    fine. I don't understand but I'm pretty sure that's what they said. Now
    it's getting a bit fuzzier but maybe also that only photoshop will show
    that extra info & other viewers it won't help.
    paul, Dec 26, 2004
  4. Israel Rodriguez

    Pete D Guest

    The "Pros" will tell you to use AdobeRGB for evrything as it will contain
    more info, etc.
    Pete D, Dec 26, 2004
  5. Israel Rodriguez

    YoYo Guest

    Try it yourself,
    Most printers will only print sRGB even if sent an aRGB file.
    Like I said try it yourself take two photos same settings, one in sRGB the
    other in aRGB and then print both photos without any editing!

    You will then see the diffrence!
    YoYo, Dec 26, 2004
  6. Israel Rodriguez

    leo Guest

    The answer is many printers cannot print vivid color as in AdobeRGB and
    the color outside the printer gamut would be clipped. However, sRGB is
    very narrow, so you won't get surprises but you don't get the advantage
    of the printers' full capability either. The best method is shoot in
    AdobeRGB and then convert the photo to the printer's color space and ask
    for _print as is_ when printing. I do that at Costco (frontier and
    Noritsu) and the prints come out well. It is the same method I use when
    printing on my Epson R200.

    Check to see if this site has the printer profile for the shop you use:
    leo, Dec 26, 2004
  7. Israel Rodriguez

    C J Campbell Guest

    sRGB was originally developed for monitors that were no better than TV sets.
    It is inappropriate even for web graphics now. Any decent printer will have
    the option of printing Adobe RGB. sRGB is all right if you only have a VGA
    monitor, but anyone looking at anything beyond that will want Adobe RGB.
    C J Campbell, Dec 26, 2004
  8. Israel Rodriguez

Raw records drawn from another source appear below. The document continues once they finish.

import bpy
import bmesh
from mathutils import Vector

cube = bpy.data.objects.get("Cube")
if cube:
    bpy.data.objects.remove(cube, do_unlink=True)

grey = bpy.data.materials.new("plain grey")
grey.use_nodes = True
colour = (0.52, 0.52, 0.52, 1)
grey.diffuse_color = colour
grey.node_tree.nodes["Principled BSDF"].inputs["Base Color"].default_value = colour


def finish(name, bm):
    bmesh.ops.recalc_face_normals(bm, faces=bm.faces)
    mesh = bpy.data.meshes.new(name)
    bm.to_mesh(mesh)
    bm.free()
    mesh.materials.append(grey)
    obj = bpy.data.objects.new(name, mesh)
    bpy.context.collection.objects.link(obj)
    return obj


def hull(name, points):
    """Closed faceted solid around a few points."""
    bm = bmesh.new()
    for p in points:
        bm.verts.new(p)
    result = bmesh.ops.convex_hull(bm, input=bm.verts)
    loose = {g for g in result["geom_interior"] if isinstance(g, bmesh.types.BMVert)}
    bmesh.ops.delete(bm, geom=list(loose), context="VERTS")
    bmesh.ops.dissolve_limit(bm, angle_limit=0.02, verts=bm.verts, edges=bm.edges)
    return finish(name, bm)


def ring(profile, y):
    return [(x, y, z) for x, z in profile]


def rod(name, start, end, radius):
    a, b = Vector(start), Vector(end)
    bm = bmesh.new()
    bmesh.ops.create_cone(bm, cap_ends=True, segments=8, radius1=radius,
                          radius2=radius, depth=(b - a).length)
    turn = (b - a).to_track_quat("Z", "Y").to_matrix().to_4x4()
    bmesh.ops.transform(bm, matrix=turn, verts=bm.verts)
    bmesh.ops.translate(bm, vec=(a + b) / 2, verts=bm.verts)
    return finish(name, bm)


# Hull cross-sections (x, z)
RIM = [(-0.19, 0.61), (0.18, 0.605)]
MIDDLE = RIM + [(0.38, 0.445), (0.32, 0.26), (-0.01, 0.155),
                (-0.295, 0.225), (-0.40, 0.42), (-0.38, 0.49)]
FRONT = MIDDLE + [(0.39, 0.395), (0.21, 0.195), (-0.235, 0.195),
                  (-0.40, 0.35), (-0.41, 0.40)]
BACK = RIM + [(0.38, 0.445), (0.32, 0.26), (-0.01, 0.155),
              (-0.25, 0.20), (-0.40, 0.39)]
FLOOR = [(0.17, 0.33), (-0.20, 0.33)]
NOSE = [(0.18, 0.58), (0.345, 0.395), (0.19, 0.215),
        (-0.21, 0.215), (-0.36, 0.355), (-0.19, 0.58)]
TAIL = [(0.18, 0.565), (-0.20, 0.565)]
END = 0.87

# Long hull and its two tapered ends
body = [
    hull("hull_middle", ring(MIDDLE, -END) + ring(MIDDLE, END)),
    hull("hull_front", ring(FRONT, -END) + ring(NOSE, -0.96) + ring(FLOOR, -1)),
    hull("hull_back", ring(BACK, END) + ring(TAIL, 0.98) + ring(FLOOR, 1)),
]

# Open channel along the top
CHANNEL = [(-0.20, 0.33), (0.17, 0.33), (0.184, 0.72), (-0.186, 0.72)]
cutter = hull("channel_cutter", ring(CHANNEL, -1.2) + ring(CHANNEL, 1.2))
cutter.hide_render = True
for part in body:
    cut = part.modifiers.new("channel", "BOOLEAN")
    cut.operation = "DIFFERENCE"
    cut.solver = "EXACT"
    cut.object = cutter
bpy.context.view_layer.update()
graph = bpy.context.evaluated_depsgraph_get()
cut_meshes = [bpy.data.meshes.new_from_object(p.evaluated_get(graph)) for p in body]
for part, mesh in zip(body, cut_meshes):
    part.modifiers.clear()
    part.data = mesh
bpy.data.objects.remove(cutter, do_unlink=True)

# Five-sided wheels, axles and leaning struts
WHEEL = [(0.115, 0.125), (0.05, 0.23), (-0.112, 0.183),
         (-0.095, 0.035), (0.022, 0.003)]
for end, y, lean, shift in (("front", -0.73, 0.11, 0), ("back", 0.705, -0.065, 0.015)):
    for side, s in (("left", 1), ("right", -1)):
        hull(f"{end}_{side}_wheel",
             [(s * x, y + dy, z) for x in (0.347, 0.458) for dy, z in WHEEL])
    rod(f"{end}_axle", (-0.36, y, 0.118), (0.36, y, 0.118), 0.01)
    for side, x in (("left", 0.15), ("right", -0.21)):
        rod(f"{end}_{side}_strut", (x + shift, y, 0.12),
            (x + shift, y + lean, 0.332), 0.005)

    Bill Hilton Guest

    Try it yourself,
    No, the printer will print using it's OWN gamut ... most good photo printers
    have gamuts that are wider than sRGB (for sure the high end lasers like the
    Chromira and LightJet, plus all the better Epson, HP and Canon inkjets), but
    for practical business reasons the Fuji Frontier-type printers are set up
    assuming that the files they'll receive are sRGB because that's what most of
    their customers send in.
    Bill Hilton, Dec 26, 2004
  9. Israel Rodriguez

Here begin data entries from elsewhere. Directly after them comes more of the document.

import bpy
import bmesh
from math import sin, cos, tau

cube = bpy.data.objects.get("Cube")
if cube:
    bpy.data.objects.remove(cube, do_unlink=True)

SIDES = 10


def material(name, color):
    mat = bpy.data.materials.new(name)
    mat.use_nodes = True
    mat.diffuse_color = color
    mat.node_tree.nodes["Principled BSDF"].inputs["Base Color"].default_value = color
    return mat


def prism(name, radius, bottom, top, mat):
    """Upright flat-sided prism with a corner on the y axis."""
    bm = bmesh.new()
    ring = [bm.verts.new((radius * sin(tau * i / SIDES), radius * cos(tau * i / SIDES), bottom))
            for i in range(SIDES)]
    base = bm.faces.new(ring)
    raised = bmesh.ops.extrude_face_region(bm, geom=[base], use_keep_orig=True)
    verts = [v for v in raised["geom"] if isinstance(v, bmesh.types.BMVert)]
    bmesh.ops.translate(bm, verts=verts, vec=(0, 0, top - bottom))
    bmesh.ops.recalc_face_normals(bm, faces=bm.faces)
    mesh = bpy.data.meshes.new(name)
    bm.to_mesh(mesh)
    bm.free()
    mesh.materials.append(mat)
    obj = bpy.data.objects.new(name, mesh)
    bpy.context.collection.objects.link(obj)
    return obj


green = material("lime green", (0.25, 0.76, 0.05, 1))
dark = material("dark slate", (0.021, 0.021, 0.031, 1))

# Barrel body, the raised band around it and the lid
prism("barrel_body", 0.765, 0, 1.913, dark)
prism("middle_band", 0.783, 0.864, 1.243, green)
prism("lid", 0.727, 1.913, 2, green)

    leo Guest

    There are printer profiles available. Here is the workflow:
    leo, Dec 26, 2004
  10. That may or may not have anything to do with how a particular shop
    handles its workflow. Just because a printer is capable of full color
    management doesn't mean it'll be used. I am certain there's a fair
    amount of variation between one Costco and the next.
    John McWilliams, Dec 27, 2004
  11. Israel Rodriguez

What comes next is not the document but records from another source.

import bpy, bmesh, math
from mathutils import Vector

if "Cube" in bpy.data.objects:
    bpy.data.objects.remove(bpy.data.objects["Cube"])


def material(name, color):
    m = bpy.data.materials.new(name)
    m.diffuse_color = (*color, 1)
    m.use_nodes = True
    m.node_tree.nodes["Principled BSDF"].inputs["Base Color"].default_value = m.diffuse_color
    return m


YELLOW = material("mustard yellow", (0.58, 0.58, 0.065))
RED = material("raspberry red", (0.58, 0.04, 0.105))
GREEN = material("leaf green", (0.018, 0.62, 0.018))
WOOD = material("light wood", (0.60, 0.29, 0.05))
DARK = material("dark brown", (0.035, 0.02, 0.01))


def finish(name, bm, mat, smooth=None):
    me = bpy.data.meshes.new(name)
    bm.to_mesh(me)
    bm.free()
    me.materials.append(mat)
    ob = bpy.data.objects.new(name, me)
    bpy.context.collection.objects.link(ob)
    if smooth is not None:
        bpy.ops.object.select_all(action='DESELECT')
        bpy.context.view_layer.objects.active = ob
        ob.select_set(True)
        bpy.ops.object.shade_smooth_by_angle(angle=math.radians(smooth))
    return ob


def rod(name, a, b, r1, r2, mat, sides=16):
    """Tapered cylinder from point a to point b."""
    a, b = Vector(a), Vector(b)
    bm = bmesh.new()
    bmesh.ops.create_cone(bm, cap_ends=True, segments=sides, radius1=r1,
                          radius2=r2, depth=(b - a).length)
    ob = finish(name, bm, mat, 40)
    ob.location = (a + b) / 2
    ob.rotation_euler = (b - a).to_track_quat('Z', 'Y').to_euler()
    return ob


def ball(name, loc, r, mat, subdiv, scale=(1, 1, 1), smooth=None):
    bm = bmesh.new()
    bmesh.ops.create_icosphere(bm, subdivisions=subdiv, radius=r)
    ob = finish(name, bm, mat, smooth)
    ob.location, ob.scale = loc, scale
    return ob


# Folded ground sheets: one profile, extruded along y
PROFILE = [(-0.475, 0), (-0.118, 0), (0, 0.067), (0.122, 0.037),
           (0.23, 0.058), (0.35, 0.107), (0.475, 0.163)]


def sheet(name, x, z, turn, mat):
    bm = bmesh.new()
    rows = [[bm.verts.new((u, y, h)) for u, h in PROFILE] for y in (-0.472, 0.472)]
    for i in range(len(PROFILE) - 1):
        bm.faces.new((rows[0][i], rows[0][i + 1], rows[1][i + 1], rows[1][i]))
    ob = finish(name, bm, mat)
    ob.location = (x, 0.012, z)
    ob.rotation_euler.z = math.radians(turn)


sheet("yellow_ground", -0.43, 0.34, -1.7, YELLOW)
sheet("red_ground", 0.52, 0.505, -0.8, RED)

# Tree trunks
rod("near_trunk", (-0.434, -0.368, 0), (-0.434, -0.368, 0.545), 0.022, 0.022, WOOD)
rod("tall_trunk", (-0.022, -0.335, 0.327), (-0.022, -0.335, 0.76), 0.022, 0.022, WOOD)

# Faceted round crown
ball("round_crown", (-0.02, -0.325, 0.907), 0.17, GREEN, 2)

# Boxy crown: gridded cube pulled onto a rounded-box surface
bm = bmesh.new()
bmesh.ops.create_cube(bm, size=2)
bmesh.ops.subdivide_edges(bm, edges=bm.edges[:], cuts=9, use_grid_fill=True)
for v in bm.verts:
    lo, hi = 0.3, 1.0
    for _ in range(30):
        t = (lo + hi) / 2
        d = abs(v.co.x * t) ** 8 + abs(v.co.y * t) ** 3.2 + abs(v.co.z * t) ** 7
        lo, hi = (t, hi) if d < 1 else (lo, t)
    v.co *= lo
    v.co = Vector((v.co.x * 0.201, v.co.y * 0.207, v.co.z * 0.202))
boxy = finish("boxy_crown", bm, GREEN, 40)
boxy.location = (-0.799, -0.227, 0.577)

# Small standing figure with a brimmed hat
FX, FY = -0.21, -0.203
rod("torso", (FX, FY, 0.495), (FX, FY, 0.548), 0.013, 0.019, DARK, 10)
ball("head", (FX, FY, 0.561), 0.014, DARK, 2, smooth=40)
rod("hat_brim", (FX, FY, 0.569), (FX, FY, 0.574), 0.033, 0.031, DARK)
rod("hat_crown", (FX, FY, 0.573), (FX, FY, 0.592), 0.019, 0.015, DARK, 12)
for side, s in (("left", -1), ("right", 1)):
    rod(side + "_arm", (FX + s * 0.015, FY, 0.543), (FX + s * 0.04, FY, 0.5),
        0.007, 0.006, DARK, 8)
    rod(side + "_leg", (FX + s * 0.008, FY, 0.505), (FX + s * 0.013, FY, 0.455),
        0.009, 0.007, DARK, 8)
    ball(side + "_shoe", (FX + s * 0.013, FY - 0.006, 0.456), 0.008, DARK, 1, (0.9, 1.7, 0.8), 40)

    leo Guest

    No. the printer does NOT understand color management. This means you
    can't embed printer profile. However, you should convert the file to the
    printer's color space YOURSELF and remember to tell the operator to
    print without any adjustment. At Costco, you write down the instruction
    in the envelope. The clerk had no problem understanding it. She even
    asked, "no color and brighness correction, correct?" And started to
    explain. Of course, it's up to the person who's actually operating the
    terminal to read the instruction and turn off auto corrections.
    leo, Dec 27, 2004
  12. Israel Rodriguez

    andrew29 Guest

    In general use Adobe RGB. It has a wider gamut; this means that Adobe
    RGB images can contain a wider range of brightly saturated colours.
    You can render (i.e. convert) an image from Adobe RGB to sRGB later
    for web display.

    If you print an image in Adobe RGB without conversion to a printer
    that is expecting sRGB, bad things will happen. For this to work
    properly demands that you have colour management aware software, such
    as Photoshop CS or Qimage.

    If you're not using colour management aware software, you're better
    off using sRGB throughout, but this is definitely second best.

    andrew29, Jan 2, 2005
    1. Advertisements

Ask a Question

Want to reply to this thread or ask your own question?

You'll need to choose a username for the site, which only take a couple of moments (here). After that, you can post your question and our members will help you out.